In choosing the appropriate format for an assessment, the nature of the standard needs to be examined. Is it something that can and should be assessed “on demand,” with little time for reflection or revision? Multiple choice and short-answer responses are convenient for assessing the things that students should know “at the drop of a hat” or “cold.” Many of the things valued in the Standards, however, require at least the time for reflection (more than a couple of minutes). Consequently, many assessments require formats that take more time.
The vignettes in Chapter 3 emphasize assessments on the right side of Table 4-1, in part to demonstrate the varied uses of assessments. But the full range of assessment formats and procedures could be used in any of the lessons described in Chapter 3. In particular, a combination of evaluative tools likely would be needed to conduct the summative assessments of how much each student had learned from the lessons.
Sometimes teachers, like commercial publishers and district officials, rely on multiple choice formats because they are easy to score accurately, or because teachers are encouraged to prepare students for state or district tests that are in that format. However, it can be difficult to assess understandings, inquiry abilities, or inquiry understandings using just a multiple choice format. One way to make multiple choice questions more meaningful is to ask students to justify their selections, both by saying why they think their choice is best and why the others are not satisfactory.
An additional consideration involves students with limited proficiency in the language of the assessment. Students who are still acquiring basic knowledge of English vocabulary, syntax, and semantics can have problems both understanding and responding to language-based assessment items. It therefore is important to distinguish between what students know in a subject area and how well they can interpret and respond to specific questions.

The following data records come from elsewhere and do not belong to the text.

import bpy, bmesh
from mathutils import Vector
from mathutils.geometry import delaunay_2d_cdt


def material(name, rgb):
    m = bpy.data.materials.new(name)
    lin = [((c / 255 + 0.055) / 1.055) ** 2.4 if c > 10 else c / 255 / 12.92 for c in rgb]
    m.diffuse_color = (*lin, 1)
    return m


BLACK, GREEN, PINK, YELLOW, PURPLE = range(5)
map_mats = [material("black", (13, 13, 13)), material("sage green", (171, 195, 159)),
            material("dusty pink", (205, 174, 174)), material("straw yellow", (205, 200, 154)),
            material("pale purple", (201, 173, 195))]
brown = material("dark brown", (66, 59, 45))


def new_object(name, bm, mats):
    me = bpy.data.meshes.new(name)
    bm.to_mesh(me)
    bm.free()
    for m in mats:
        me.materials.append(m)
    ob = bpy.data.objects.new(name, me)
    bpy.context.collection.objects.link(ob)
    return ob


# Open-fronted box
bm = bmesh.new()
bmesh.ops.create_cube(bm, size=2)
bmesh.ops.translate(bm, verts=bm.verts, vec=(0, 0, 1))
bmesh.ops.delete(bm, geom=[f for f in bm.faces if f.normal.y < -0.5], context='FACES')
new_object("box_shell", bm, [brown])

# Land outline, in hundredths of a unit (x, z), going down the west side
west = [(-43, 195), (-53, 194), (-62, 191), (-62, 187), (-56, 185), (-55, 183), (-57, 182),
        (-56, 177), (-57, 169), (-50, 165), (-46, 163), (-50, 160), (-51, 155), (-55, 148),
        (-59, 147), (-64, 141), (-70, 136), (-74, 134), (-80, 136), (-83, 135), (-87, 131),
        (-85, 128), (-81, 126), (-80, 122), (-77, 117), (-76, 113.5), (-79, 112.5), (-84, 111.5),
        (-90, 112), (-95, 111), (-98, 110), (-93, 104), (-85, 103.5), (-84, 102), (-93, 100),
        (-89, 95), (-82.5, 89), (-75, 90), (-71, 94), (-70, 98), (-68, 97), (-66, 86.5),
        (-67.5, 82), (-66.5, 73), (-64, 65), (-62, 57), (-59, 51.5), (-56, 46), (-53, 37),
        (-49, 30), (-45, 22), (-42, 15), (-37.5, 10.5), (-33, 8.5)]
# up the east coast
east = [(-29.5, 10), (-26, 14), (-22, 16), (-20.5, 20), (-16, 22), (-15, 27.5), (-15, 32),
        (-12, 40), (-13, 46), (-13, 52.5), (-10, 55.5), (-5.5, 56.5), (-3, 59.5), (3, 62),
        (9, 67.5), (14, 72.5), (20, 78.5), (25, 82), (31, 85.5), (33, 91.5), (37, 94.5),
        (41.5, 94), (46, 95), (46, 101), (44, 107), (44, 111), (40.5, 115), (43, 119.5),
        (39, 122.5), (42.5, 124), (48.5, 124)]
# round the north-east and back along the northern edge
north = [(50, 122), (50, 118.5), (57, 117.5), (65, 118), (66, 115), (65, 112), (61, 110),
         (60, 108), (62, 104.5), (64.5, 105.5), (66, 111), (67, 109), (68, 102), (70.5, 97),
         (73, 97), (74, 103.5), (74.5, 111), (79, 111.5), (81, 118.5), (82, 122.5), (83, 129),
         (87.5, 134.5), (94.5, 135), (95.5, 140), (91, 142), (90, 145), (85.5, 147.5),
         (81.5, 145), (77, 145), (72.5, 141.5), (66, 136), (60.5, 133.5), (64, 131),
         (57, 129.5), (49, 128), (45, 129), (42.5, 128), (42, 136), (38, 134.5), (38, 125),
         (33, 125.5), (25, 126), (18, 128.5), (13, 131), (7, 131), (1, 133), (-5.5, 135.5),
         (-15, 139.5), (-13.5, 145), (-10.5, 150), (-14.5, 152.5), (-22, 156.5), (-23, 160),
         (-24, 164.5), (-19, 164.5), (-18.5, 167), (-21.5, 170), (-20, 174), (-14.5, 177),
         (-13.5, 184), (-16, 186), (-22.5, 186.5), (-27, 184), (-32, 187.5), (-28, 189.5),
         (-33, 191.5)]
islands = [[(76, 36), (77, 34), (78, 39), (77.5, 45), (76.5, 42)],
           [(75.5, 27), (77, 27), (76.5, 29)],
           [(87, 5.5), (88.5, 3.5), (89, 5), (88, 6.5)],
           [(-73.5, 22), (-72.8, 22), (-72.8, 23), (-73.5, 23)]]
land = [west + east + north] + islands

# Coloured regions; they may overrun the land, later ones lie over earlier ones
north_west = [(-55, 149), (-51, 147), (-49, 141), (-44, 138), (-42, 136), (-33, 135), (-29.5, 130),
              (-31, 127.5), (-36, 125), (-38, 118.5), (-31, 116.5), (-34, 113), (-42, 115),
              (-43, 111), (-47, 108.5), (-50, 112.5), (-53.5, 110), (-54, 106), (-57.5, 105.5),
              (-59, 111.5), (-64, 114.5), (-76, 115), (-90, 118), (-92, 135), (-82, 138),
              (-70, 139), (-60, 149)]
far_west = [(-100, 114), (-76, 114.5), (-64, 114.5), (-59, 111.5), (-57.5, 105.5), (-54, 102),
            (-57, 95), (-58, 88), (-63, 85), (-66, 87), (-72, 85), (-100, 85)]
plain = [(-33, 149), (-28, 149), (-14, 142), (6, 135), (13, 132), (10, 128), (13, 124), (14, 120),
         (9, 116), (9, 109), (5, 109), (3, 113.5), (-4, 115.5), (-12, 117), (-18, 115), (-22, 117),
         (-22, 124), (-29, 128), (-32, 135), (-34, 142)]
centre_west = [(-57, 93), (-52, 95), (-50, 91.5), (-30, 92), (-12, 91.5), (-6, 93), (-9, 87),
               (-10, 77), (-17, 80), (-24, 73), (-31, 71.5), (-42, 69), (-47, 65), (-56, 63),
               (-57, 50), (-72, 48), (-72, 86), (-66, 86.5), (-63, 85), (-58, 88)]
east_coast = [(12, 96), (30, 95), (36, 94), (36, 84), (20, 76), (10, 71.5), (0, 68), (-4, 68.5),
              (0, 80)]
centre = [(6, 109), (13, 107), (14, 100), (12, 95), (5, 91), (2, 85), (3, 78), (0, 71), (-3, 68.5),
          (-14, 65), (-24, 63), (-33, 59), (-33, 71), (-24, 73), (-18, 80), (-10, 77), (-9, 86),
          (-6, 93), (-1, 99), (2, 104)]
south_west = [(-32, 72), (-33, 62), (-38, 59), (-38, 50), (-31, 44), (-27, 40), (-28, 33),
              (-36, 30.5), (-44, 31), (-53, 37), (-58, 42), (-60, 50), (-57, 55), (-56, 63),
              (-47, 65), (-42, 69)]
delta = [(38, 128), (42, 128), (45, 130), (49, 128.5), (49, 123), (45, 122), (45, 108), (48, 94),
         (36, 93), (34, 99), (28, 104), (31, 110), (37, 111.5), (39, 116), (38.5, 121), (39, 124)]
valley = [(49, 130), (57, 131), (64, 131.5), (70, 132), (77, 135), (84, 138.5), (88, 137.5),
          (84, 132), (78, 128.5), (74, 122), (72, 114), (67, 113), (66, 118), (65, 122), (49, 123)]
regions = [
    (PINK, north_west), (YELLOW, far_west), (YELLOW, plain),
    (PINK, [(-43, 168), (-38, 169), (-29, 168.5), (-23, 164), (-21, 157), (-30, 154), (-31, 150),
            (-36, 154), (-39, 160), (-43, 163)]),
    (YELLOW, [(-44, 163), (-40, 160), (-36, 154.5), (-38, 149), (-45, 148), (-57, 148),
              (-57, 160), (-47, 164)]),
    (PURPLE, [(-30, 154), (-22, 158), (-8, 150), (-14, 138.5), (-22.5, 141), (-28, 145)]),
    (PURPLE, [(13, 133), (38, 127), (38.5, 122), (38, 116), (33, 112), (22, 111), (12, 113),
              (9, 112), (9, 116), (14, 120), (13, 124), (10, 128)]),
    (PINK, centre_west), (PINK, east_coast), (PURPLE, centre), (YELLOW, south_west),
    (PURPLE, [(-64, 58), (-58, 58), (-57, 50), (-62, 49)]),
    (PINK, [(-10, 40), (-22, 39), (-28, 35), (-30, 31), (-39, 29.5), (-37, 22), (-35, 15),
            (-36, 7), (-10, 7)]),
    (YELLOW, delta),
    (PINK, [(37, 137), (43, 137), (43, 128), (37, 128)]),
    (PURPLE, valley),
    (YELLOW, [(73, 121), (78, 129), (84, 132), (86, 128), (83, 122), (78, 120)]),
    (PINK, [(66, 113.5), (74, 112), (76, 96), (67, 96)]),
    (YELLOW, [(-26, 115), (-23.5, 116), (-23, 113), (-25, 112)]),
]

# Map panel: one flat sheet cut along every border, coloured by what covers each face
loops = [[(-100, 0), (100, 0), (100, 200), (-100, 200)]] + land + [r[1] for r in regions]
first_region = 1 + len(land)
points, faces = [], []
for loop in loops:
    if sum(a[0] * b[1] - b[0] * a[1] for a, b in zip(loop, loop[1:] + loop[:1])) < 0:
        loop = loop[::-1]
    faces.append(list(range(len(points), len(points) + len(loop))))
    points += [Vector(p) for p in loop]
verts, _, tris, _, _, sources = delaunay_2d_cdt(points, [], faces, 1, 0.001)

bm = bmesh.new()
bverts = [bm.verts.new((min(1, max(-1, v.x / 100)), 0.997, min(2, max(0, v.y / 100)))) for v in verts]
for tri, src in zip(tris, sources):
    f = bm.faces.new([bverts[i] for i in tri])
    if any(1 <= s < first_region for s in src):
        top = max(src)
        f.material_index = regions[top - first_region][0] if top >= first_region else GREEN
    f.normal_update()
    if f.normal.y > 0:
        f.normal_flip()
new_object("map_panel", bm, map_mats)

The State Collaborative on Assessment and Student Standards under the Council of Chief State School Officers (1999) has developed procedures and materials designed to produce more appropriate assessment of English language learning students. These materials point out that assessments